DIRECTIONS |
Lift out, unaltered, the lines of the material below between the line holding "RIM_STEPS, NOTCH_STEPS = 88, 8" and the line holding "bm.faces.new([c[k] for k", counting both.

INPUT FOR THIS TASK |
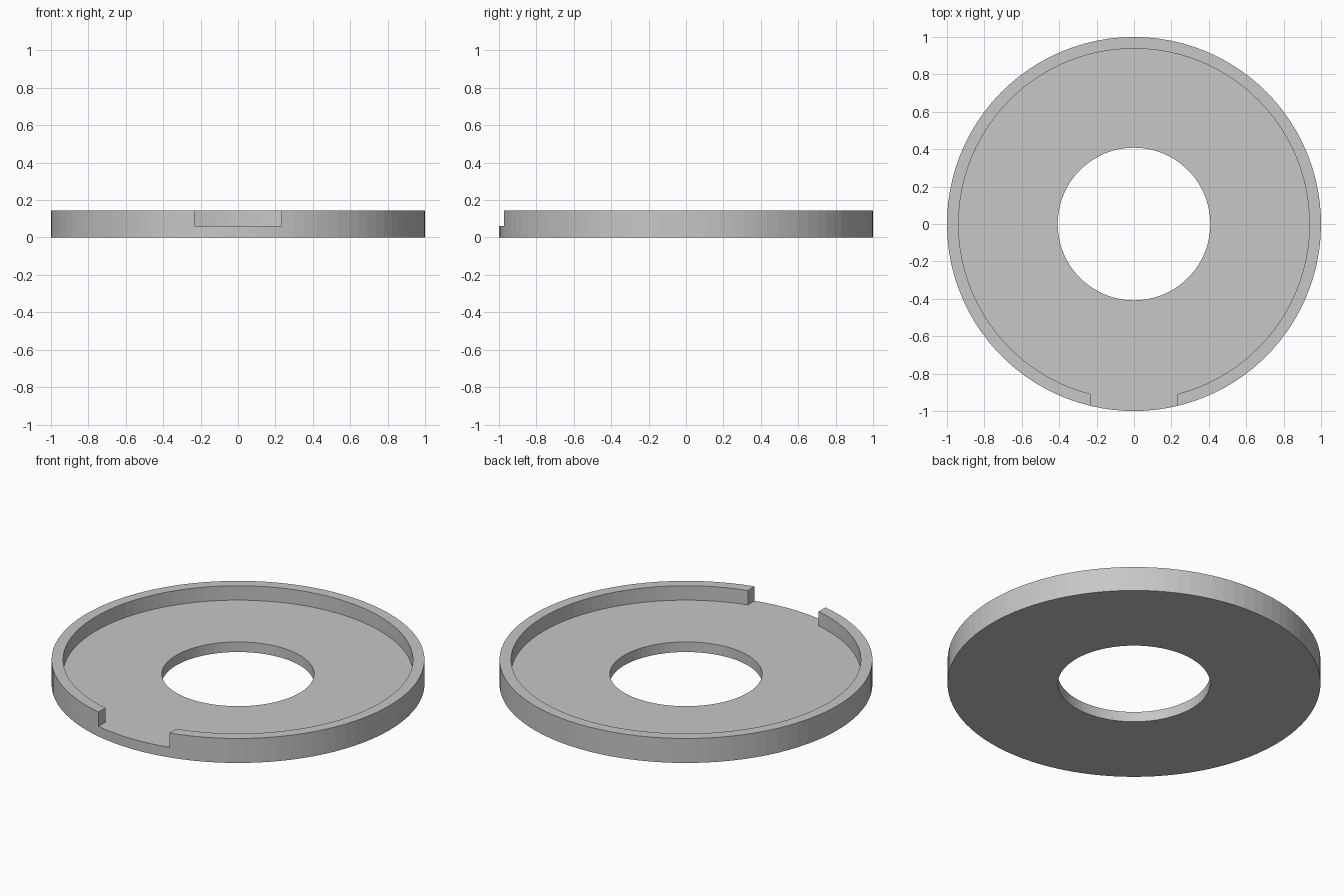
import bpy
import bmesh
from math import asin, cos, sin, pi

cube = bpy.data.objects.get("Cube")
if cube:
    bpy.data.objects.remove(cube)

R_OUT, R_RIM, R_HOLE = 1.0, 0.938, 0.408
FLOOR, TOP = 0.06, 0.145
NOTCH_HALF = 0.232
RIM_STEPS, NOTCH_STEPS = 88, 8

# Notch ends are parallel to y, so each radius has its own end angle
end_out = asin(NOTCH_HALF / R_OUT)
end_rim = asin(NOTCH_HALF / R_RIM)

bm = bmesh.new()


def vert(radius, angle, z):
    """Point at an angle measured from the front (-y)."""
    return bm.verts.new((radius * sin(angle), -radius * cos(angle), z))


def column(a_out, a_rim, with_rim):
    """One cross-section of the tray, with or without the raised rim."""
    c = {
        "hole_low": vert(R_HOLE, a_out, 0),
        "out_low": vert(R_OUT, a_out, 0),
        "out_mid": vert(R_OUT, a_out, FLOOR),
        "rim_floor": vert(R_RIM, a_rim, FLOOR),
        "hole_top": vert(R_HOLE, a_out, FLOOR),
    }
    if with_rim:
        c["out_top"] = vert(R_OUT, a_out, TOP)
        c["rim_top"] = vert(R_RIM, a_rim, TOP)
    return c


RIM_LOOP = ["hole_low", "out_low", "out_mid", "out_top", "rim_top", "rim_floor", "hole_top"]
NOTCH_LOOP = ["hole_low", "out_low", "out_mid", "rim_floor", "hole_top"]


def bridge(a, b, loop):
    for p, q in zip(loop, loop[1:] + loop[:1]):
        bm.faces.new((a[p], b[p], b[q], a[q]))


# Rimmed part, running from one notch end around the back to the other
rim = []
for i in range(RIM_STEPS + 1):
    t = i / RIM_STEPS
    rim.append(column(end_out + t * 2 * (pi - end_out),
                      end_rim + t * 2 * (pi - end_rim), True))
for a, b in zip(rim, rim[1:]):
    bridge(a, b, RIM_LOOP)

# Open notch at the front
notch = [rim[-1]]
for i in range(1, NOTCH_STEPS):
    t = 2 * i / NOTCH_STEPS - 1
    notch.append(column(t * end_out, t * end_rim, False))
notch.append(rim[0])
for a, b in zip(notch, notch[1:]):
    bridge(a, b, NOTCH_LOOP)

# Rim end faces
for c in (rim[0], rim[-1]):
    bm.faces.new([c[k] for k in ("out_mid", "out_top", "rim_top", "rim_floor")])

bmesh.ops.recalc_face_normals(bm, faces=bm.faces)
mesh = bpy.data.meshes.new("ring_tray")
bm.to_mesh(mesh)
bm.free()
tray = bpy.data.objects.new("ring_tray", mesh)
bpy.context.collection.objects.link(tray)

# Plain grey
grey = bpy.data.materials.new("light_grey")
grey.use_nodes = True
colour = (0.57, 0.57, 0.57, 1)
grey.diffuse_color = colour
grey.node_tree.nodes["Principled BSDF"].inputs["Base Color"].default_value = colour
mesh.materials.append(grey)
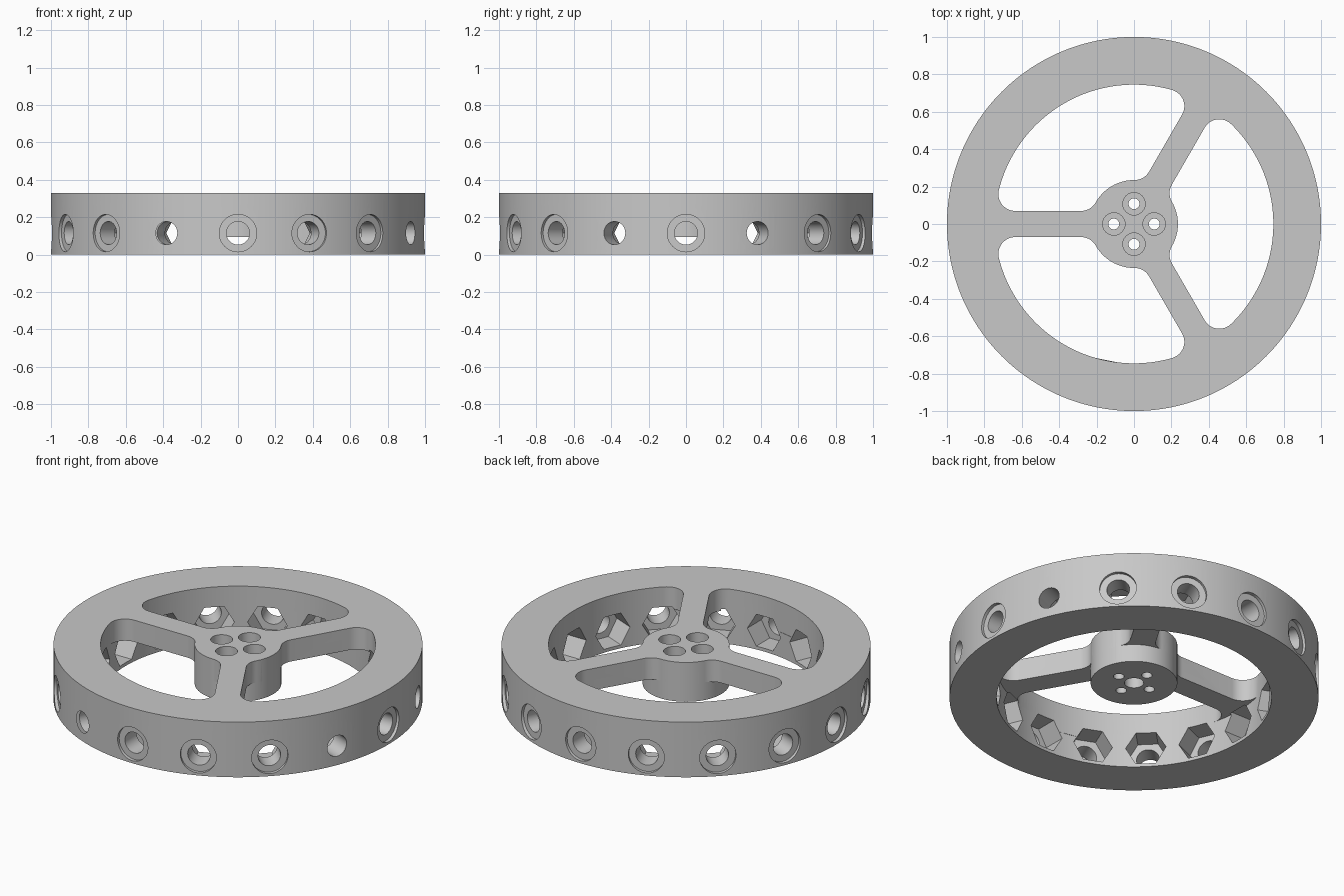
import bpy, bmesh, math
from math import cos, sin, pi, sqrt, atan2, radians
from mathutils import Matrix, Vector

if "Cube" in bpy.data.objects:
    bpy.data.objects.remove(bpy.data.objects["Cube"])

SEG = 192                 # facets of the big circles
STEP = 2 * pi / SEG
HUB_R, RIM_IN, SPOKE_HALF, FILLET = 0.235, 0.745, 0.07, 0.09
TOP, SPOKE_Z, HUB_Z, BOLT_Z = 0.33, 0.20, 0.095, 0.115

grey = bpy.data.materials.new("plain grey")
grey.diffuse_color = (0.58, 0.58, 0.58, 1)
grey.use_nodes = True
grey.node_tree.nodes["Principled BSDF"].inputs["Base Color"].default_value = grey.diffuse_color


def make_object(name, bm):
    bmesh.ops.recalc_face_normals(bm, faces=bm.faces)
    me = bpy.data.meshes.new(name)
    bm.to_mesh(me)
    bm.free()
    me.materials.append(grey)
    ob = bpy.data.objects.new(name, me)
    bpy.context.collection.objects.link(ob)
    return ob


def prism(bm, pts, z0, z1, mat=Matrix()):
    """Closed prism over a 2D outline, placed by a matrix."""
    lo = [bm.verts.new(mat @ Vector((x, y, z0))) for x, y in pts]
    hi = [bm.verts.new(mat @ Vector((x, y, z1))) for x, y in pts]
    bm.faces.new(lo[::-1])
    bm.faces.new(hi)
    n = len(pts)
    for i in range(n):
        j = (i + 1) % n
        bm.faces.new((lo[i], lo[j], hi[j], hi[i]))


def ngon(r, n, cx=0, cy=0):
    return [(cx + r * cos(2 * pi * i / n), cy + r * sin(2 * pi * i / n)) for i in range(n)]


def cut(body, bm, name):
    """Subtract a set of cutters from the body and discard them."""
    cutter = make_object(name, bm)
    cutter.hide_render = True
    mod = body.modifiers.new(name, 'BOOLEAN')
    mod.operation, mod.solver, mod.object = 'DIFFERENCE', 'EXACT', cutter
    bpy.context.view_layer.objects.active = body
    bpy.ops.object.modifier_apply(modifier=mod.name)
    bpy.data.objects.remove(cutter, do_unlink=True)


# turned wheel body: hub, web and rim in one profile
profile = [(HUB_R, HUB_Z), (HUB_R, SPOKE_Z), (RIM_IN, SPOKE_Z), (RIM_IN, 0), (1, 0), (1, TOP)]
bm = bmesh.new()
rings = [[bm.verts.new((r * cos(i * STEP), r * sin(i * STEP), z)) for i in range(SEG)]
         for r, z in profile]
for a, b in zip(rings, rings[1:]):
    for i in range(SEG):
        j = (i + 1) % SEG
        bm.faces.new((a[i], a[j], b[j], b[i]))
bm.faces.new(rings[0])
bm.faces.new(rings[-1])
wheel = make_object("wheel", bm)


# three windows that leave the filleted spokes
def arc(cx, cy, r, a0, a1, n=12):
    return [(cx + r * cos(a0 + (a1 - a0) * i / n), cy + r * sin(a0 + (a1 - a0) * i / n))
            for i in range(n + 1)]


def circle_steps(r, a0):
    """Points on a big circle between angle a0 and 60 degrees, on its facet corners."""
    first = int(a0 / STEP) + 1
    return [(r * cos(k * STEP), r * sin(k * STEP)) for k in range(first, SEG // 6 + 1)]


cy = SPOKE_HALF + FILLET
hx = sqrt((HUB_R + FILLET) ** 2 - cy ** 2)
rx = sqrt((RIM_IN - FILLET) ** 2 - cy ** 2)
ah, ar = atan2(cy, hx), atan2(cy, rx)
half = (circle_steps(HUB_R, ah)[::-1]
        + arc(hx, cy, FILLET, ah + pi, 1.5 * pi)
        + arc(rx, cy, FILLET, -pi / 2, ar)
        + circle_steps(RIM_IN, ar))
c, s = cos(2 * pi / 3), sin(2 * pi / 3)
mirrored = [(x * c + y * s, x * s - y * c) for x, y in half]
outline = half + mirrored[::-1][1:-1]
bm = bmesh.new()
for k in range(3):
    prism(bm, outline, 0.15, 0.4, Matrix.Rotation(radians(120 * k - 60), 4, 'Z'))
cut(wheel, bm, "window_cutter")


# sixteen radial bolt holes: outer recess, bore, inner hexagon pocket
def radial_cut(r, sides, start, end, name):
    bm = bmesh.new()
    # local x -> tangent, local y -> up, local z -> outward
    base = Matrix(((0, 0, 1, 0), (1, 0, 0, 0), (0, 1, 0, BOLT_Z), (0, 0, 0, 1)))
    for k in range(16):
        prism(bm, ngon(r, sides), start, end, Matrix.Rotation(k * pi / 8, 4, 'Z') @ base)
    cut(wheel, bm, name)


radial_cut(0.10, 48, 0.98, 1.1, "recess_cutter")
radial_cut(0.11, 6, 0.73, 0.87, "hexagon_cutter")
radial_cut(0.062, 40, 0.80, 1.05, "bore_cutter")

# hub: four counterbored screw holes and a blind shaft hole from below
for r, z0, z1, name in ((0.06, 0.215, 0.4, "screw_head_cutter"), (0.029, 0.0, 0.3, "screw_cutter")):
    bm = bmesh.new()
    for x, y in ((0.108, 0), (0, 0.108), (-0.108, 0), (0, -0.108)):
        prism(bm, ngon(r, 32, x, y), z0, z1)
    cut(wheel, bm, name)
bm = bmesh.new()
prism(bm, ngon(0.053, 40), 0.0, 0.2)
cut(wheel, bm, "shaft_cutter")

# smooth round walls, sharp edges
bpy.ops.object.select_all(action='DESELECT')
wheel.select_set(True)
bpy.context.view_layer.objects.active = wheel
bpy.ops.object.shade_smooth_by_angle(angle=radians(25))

SOLUTION TO THIS EXERCISE |
RIM_STEPS, NOTCH_STEPS = 88, 8

# Notch ends are parallel to y, so each radius has its own end angle
end_out = asin(NOTCH_HALF / R_OUT)
end_rim = asin(NOTCH_HALF / R_RIM)

bm = bmesh.new()


def vert(radius, angle, z):
    """Point at an angle measured from the front (-y)."""
    return bm.verts.new((radius * sin(angle), -radius * cos(angle), z))


def column(a_out, a_rim, with_rim):
    """One cross-section of the tray, with or without the raised rim."""
    c = {
        "hole_low": vert(R_HOLE, a_out, 0),
        "out_low": vert(R_OUT, a_out, 0),
        "out_mid": vert(R_OUT, a_out, FLOOR),
        "rim_floor": vert(R_RIM, a_rim, FLOOR),
        "hole_top": vert(R_HOLE, a_out, FLOOR),
    }
    if with_rim:
        c["out_top"] = vert(R_OUT, a_out, TOP)
        c["rim_top"] = vert(R_RIM, a_rim, TOP)
    return c


RIM_LOOP = ["hole_low", "out_low", "out_mid", "out_top", "rim_top", "rim_floor", "hole_top"]
NOTCH_LOOP = ["hole_low", "out_low", "out_mid", "rim_floor", "hole_top"]


def bridge(a, b, loop):
    for p, q in zip(loop, loop[1:] + loop[:1]):
        bm.faces.new((a[p], b[p], b[q], a[q]))


# Rimmed part, running from one notch end around the back to the other
rim = []
for i in range(RIM_STEPS + 1):
    t = i / RIM_STEPS
    rim.append(column(end_out + t * 2 * (pi - end_out),
                      end_rim + t * 2 * (pi - end_rim), True))
for a, b in zip(rim, rim[1:]):
    bridge(a, b, RIM_LOOP)

# Open notch at the front
notch = [rim[-1]]
for i in range(1, NOTCH_STEPS):
    t = 2 * i / NOTCH_STEPS - 1
    notch.append(column(t * end_out, t * end_rim, False))
notch.append(rim[0])
for a, b in zip(notch, notch[1:]):
    bridge(a, b, NOTCH_LOOP)

# Rim end faces
for c in (rim[0], rim[-1]):
    bm.faces.new([c[k] for k in ("out_mid", "out_top", "rim_top", "rim_floor")])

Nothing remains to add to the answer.